BEGIN Dataset
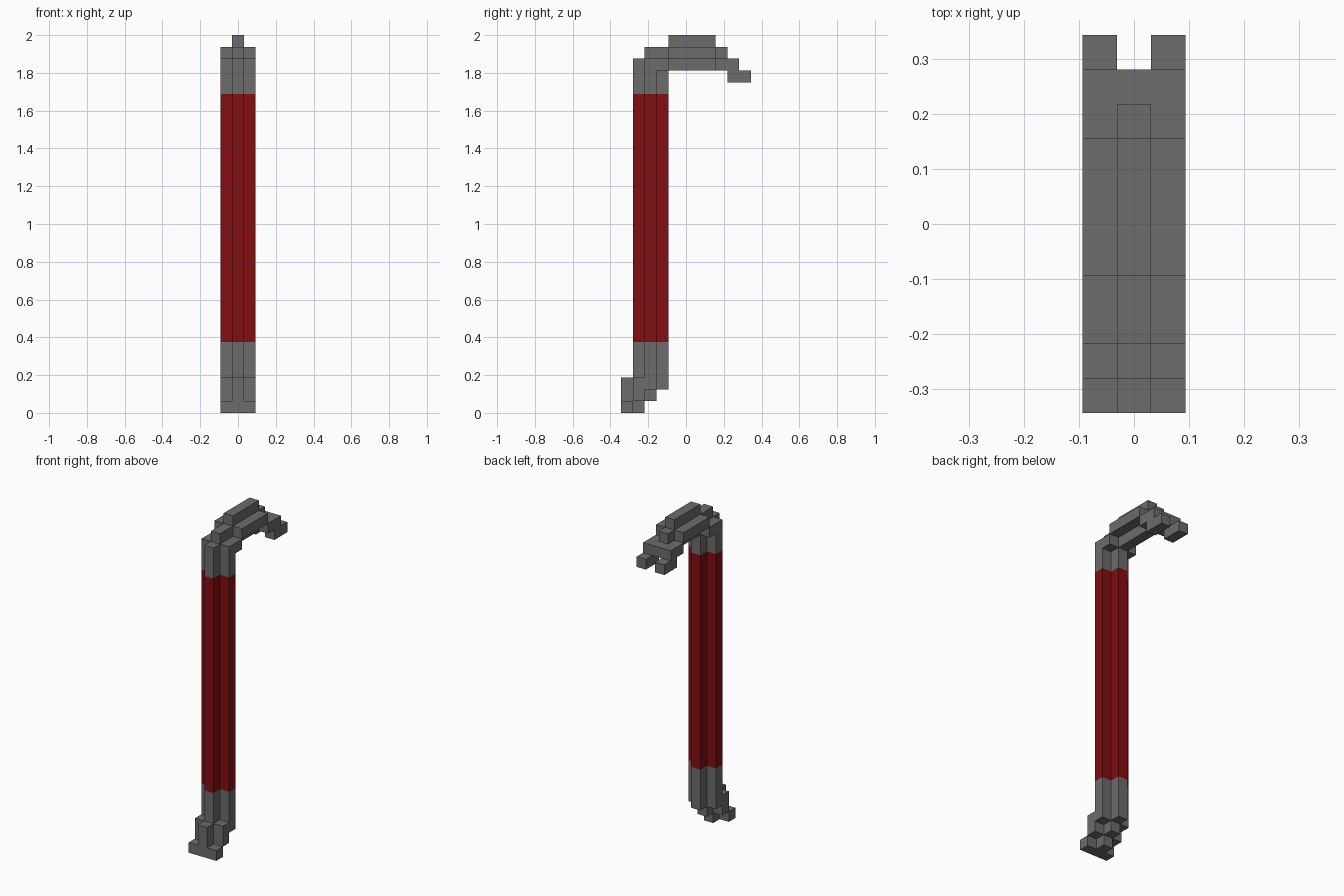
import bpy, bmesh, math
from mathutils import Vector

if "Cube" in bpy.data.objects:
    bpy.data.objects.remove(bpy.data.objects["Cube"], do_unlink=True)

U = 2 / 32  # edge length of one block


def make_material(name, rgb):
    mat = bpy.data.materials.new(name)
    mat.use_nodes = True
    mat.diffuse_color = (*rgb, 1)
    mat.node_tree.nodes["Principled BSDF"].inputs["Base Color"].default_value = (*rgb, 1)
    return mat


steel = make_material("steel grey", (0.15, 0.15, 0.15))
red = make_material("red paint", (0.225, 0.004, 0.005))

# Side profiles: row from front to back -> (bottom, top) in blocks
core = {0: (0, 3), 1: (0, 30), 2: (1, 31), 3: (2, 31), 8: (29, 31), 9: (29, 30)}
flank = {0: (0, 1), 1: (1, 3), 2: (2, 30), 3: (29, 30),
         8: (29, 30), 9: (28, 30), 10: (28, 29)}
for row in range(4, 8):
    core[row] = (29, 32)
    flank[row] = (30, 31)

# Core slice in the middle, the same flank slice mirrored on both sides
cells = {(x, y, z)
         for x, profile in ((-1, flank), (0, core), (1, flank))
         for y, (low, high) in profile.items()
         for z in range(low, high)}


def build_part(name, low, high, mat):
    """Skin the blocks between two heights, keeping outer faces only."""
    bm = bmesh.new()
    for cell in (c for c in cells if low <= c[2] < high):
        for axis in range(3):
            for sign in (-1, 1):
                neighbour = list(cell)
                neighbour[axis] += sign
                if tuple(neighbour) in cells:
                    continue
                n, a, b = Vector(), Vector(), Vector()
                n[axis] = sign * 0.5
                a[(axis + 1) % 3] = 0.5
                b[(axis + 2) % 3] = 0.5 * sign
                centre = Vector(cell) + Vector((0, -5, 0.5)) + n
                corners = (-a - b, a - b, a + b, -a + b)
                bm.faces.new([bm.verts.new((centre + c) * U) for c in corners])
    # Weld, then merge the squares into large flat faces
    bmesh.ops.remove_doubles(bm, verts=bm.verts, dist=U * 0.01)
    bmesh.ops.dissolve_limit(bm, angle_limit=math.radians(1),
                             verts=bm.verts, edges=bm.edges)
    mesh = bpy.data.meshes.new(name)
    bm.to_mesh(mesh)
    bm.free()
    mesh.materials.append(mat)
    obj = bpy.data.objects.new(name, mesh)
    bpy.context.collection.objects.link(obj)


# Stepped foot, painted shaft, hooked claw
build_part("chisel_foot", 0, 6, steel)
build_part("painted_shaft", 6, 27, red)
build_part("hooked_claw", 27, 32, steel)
END Dataset
BEGIN Dataset
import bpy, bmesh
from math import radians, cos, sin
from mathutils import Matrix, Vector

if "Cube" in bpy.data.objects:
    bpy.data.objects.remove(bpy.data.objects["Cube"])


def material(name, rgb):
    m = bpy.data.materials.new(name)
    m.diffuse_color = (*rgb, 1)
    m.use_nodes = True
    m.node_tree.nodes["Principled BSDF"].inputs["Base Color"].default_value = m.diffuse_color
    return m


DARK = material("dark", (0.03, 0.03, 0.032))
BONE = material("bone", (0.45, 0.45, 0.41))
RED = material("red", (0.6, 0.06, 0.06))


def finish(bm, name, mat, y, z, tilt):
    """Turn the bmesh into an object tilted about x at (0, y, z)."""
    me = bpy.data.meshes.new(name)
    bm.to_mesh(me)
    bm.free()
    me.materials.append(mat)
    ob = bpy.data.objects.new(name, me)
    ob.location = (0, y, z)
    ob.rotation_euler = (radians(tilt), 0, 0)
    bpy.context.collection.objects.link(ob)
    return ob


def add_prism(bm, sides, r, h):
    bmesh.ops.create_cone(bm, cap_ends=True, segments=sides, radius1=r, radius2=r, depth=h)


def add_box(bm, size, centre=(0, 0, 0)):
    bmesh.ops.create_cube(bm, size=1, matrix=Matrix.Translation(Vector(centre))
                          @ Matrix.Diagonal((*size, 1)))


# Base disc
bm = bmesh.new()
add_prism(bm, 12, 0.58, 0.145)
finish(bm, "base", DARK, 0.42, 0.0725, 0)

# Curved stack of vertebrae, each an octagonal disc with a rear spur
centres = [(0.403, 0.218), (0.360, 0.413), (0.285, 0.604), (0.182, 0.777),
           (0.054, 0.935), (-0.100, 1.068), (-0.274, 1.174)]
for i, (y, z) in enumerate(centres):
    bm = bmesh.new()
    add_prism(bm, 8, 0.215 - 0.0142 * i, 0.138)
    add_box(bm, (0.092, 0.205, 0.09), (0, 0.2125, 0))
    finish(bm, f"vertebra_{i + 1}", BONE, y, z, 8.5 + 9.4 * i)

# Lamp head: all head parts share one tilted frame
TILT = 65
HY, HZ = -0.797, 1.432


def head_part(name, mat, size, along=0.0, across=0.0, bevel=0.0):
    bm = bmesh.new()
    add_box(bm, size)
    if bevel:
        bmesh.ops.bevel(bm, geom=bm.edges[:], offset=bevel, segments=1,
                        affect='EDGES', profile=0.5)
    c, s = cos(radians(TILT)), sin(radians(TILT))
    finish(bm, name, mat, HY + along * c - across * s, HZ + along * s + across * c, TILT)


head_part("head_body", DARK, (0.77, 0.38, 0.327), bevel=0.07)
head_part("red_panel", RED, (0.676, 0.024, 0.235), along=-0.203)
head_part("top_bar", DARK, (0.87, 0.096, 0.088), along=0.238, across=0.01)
END Dataset
:: Task goal ::
Retype, in the same exact form, the lines of the material above from the line holding "import bpy, bmesh, math" through the line holding "neighbour = list(cell)".

:: Solution to this exercise ::
import bpy, bmesh, math
from mathutils import Vector

if "Cube" in bpy.data.objects:
    bpy.data.objects.remove(bpy.data.objects["Cube"], do_unlink=True)

U = 2 / 32  # edge length of one block


def make_material(name, rgb):
    mat = bpy.data.materials.new(name)
    mat.use_nodes = True
    mat.diffuse_color = (*rgb, 1)
    mat.node_tree.nodes["Principled BSDF"].inputs["Base Color"].default_value = (*rgb, 1)
    return mat


steel = make_material("steel grey", (0.15, 0.15, 0.15))
red = make_material("red paint", (0.225, 0.004, 0.005))

# Side profiles: row from front to back -> (bottom, top) in blocks
core = {0: (0, 3), 1: (0, 30), 2: (1, 31), 3: (2, 31), 8: (29, 31), 9: (29, 30)}
flank = {0: (0, 1), 1: (1, 3), 2: (2, 30), 3: (29, 30),
         8: (29, 30), 9: (28, 30), 10: (28, 29)}
for row in range(4, 8):
    core[row] = (29, 32)
    flank[row] = (30, 31)

# Core slice in the middle, the same flank slice mirrored on both sides
cells = {(x, y, z)
         for x, profile in ((-1, flank), (0, core), (1, flank))
         for y, (low, high) in profile.items()
         for z in range(low, high)}


def build_part(name, low, high, mat):
    """Skin the blocks between two heights, keeping outer faces only."""
    bm = bmesh.new()
    for cell in (c for c in cells if low <= c[2] < high):
        for axis in range(3):
            for sign in (-1, 1):
                neighbour = list(cell)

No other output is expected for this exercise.